Theatre ending 2020 without senior one-acts

Senior directed one-acts are shows, made up of one act, produced by seniors with theatrical pursuits. This year covid-19 has put an abrupt end to production. As of yet, students have not pursued alternatives.

Senior Joyce Poon, taking headshots of staff and actors for the Zombie Prom playbill she created.

Senior directed one-acts or “SDOAs” is a chance for seniors to put on their very own production. Writing scripts, casting actors, and working with technical theatre students to see their vision come to fruition. Like many theatre arts programs, Perry held senior-directed one-acts to close off the year and end on a bang. Of course all of which has been canceled.

Although Shawna Marquis, the theatre arts and technical theatre teacher who oversees the one-acts, never sent out a full statement, students were able to catch on. “I don’t think Marquis had to tell anyone by the way things were going and how the district sent out an email canceling all April events,” senior and technical theatre student Joyce Poon said, “It was a more of a connect the dots situation.”

Director Manuel Edrozo

After piecing together that one-acts had been canceled along with the rest of the school year, senior and director Manuel Edrozo admitted to feeling “really bummed” more so for the fact that he had been planning his show since sophomore year. “I started brainstorming set designs, costumes, and character types all the way back then,” Edrozo said. Co-directing with Cadence Messier, their show “CYC!” was a comedy meant to capture “the chaos that happens backstage and how much drama there is on and offstage,” Edrozo said.

According to Edrozo “There were other ways we could’ve done it (SDOAs). I know friends who are doing musicals over zoom to stay engaged. But we all kinda just dropped it,” Edrozo said. He explained it was not due to a lack of motivation but rather out of consideration for everyone,” I just decided to let it go. It would’ve been selfish to force everyone to do it if the senior directed one-acts were canceled just because I wanted to.”

Director Isaiah Scruggs 

Senior director Isaiah Scruggs was disappointed to learn about the cancellation as he saw the one-acts as an opportunity to pass on his knowledge of theatre to younger actors. “This mix of learning styles (referring to theatre background) has opened me up to a whole new perspective on not just theatre, but the impact it creates on me and my fellow actors,” Scruggs said, “That’s why this One-Act was special to me.”

“I felt really excited to pass on all that I’ve learned and create a story full of dedicated actors younger than me and spark their potential,” Scruggs said. 

As other directors did, Scruggs already selected his cast. When it came to the casting process, he took it very seriously and had difficulty selecting his actors as he saw their skills shine through. All the actors quickly took to their character’s mindset and Scruggs determining factor came down to how they interacted with each other as their characters. Scruggs’ one-act, “Game of Chance,” was to be a suspenseful survival game played by six friends who were kidnapped by the “Overseer.” With one-acts no longer happening, Scruggs remains optimistic. 

A techy’s takeaway: Joyce Poon

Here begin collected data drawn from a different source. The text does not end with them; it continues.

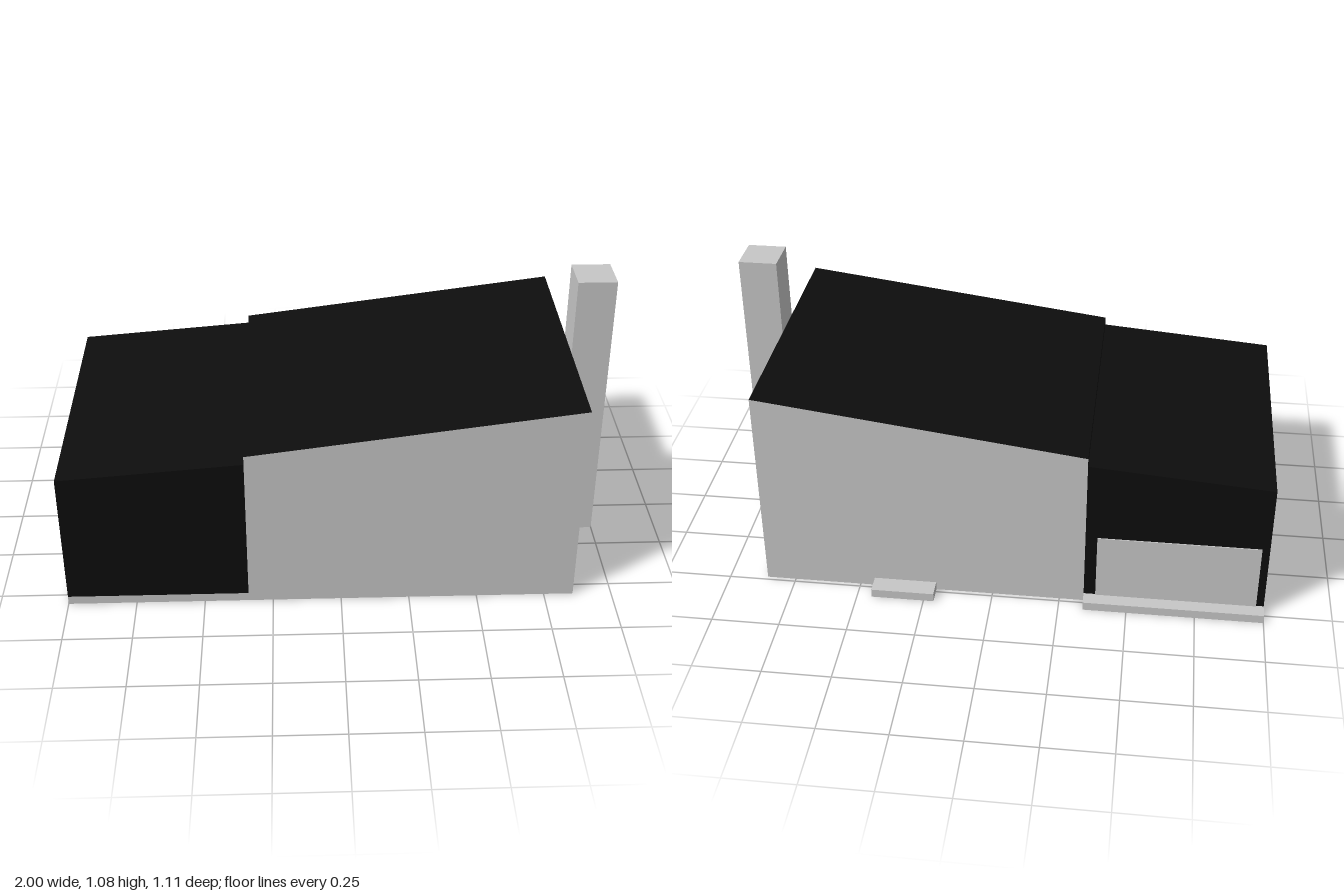
import * as THREE from 'three';

export function createModel() {
  const model = new THREE.Group();
  model.name = 'house';

  const wall = new THREE.MeshStandardMaterial({ color: 0xc7c7c7 });
  wall.name = 'light grey';
  const dark = new THREE.MeshStandardMaterial({ color: 0x0d0d0d });
  dark.name = 'black';

  // Block between two corners; the top slopes from y1 at its right end to y1End at its left end
  function block(name, [x0, x1], [y0, y1, y1End = y1], [z0, z1], material) {
    const geometry = new THREE.BoxGeometry(x1 - x0, 1, z1 - z0);
    const pos = geometry.attributes.position;
    for (let i = 0; i < pos.count; i++) {
      const top = pos.getX(i) < 0 ? y1 : y1End;
      pos.setY(i, pos.getY(i) < 0 ? y0 : top);
    }
    geometry.translate((x0 + x1) / 2, 0, (z0 + z1) / 2);
    geometry.computeVertexNormals();
    const mesh = new THREE.Mesh(geometry, material);
    mesh.name = name;
    model.add(mesh);
  }

  const split = -0.34, back = -0.485, front = 0.552, slab = 0.033;

  // Main hall: grey walls, black sloping roof and roof step (sides: +x, -x, +y, -y, +z, -z)
  block('mainHall', [split, 0.858], [0, 0.632, 0.79], [back, front],
    [wall, dark, dark, wall, wall, wall]);

  // Lower wing, dark all over, on its slab
  block('lowWing', [-1, split], [slab, 0.545, 0.6], [back, front], dark);
  block('wingSlab', [-1, split], [0, slab], [-0.54, front], wall);

  // Low panel on the back of the wing
  block('backPanel', [-0.972, -0.383], [slab, 0.292], [back - 0.004, back], wall);

  // Doorstep behind the main hall
  block('doorstep', [0.212, 0.445], [0, slab], [-0.556, back], wall);

  // Chimney on the left end wall
  block('chimney', [0.858, 1], [0, 1.08], [0, 0.146], wall);

  return model;
}
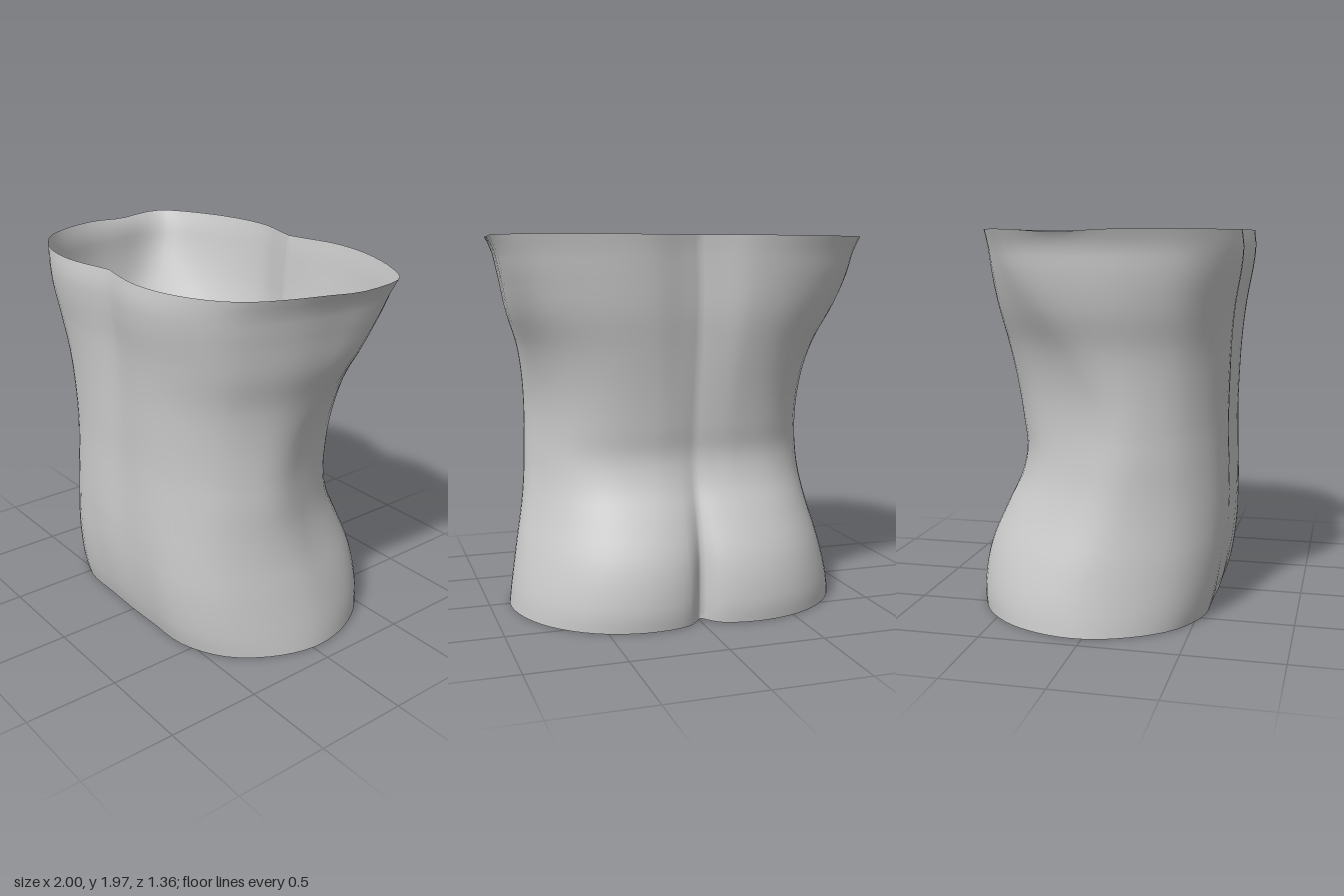
import * as THREE from 'three';

// Half cross-sections as [x, z], from front centre round the left side to back centre
const hips = [[0, .545], [.2, .54], [.45, .53], [.68, .42], [.83, .23], [.905, 0], [.88, -.22], [.77, -.44], [.57, -.61], [.32, -.68], [.09, -.645], [0, -.55]];
const waist = [[0, .595], [.25, .61], [.45, .57], [.64, .45], [.745, .3], [.785, .16], [.755, 0], [.63, -.28], [.45, -.41], [.22, -.46], [.09, -.455], [0, -.44]];
const chest = [[0, .63], [.3, .68], [.58, .63], [.81, .48], [.94, .22], [.985, -.05], [.985, -.36], [.82, -.49], [.53, -.6], [.28, -.62], [.1, -.575], [0, -.55]];

// Silhouette: height, half width, front depth, back depth
const profile = [
  [.01, .905, .55, .67], [.1, .895, .575, .68], [.33, .855, .61, .65], [.55, .81, .62, .56], [.7, .79, .618, .49],
  [.85, .782, .613, .457], [1, .777, .61, .475], [1.2, .788, .615, .505], [1.4, .825, .625, .54],
  [1.6, .897, .645, .575], [1.8, .945, .678, .595], [1.9, .965, .685, .603], [1.98, 1, .675, .613],
];

const HALF = 44; // segments in half a ring
const ROWS = 48;

// Smooth half ring, scaled so its width, front and back extents are all 1
function sampleSection(points) {
  const curve = new THREE.CatmullRomCurve3(points.map(([x, z]) => new THREE.Vector3(x, 0, z)));
  const ring = Array.from({ length: HALF + 1 }, (_, i) => curve.getPoint(i / HALF));
  const width = Math.max(...ring.map(p => p.x));
  const front = Math.max(...ring.map(p => p.z));
  const back = -Math.min(...ring.map(p => p.z));
  return ring.map(p => [p.x / width, p.z / (p.z > 0 ? front : back)]);
}

function torsoGeometry() {
  const sections = [hips, waist, chest].map(sampleSection);
  const silhouette = new THREE.CubicInterpolant(
    profile.map(p => p[0]), profile.flatMap(p => p.slice(1)), 3, new Float32Array(3));
  const ringSize = HALF * 2;
  const positions = [];
  const indices = [];

  for (let row = 0; row <= ROWS; row++) {
    const y = .01 + 1.97 * row / ROWS;
    const [width, front, back] = silhouette.evaluate(y);
    const hip = 1 - THREE.MathUtils.smoothstep(y, .05, .95);
    const top = THREE.MathUtils.smoothstep(y, 1, 2);
    const weights = [hip, 1 - hip - top, top];
    const shift = -.013 * (1 - THREE.MathUtils.smoothstep(y, 1.7, 1.98));

    for (let k = 0; k < ringSize; k++) {
      const mirrored = k > HALF;
      const i = mirrored ? ringSize - k : k;
      let x = 0, z = 0;
      sections.forEach((s, n) => {
        x += s[i][0] * weights[n];
        z += s[i][1] * weights[n];
      });
      x *= width * (mirrored ? -1 : 1);
      z *= z > 0 ? front : back;
      // The upper rim dips slightly under each arm
      const dip = row === ROWS && Math.abs(x) > .9 ? .015 * Math.exp(-(((z + .1) / .15) ** 2)) : 0;
      positions.push(x + shift, y - dip, z);

      if (row < ROWS) {
        const a = row * ringSize + k;
        const b = row * ringSize + (k + 1) % ringSize;
        indices.push(a, b, b + ringSize, a, b + ringSize, a + ringSize);
      }
    }
  }

  const geometry = new THREE.BufferGeometry();
  geometry.setAttribute('position', new THREE.Float32BufferAttribute(positions, 3));
  geometry.setIndex(indices);
  geometry.computeVertexNormals();
  return geometry;
}

export function createModel() {
  const group = new THREE.Group();
  group.name = 'torsoShell';
  const grey = new THREE.MeshStandardMaterial({ color: 0xcccccc, side: THREE.DoubleSide });
  grey.name = 'light grey';
  const torso = new THREE.Mesh(torsoGeometry(), grey);
  torso.name = 'torso';
  group.add(torso);
  return group;
}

For technical theatre, one-acts are a relatively easier task than a full-blown production and according to Poon“As a techie, you get more close with the actors since it’s a smaller task and there’s less stress upon your job since you have a smaller responsibility sense than you would in a big production.” 

Despite not being a huge production, one-acts offer experiences to techies that bigger productions don’t. “It does give a personal touch to it all. We mainly work with a higher authority, but with one-acts, you get to work more with people around the same age as you. You get to have a bit more freedom,” Poon explained.

For me, I don’t know how to feel about it honestly. It is sad since it was supposed to be my last theatre show. I looked forward to watching and experiencing the cool plots the senior directors wrote,” Poon said, “I think it’s because it’s my senior that I feel bittersweet about it since it would be my last “Hooray” moment and I feel like every senior feels that, especially the senior directors.”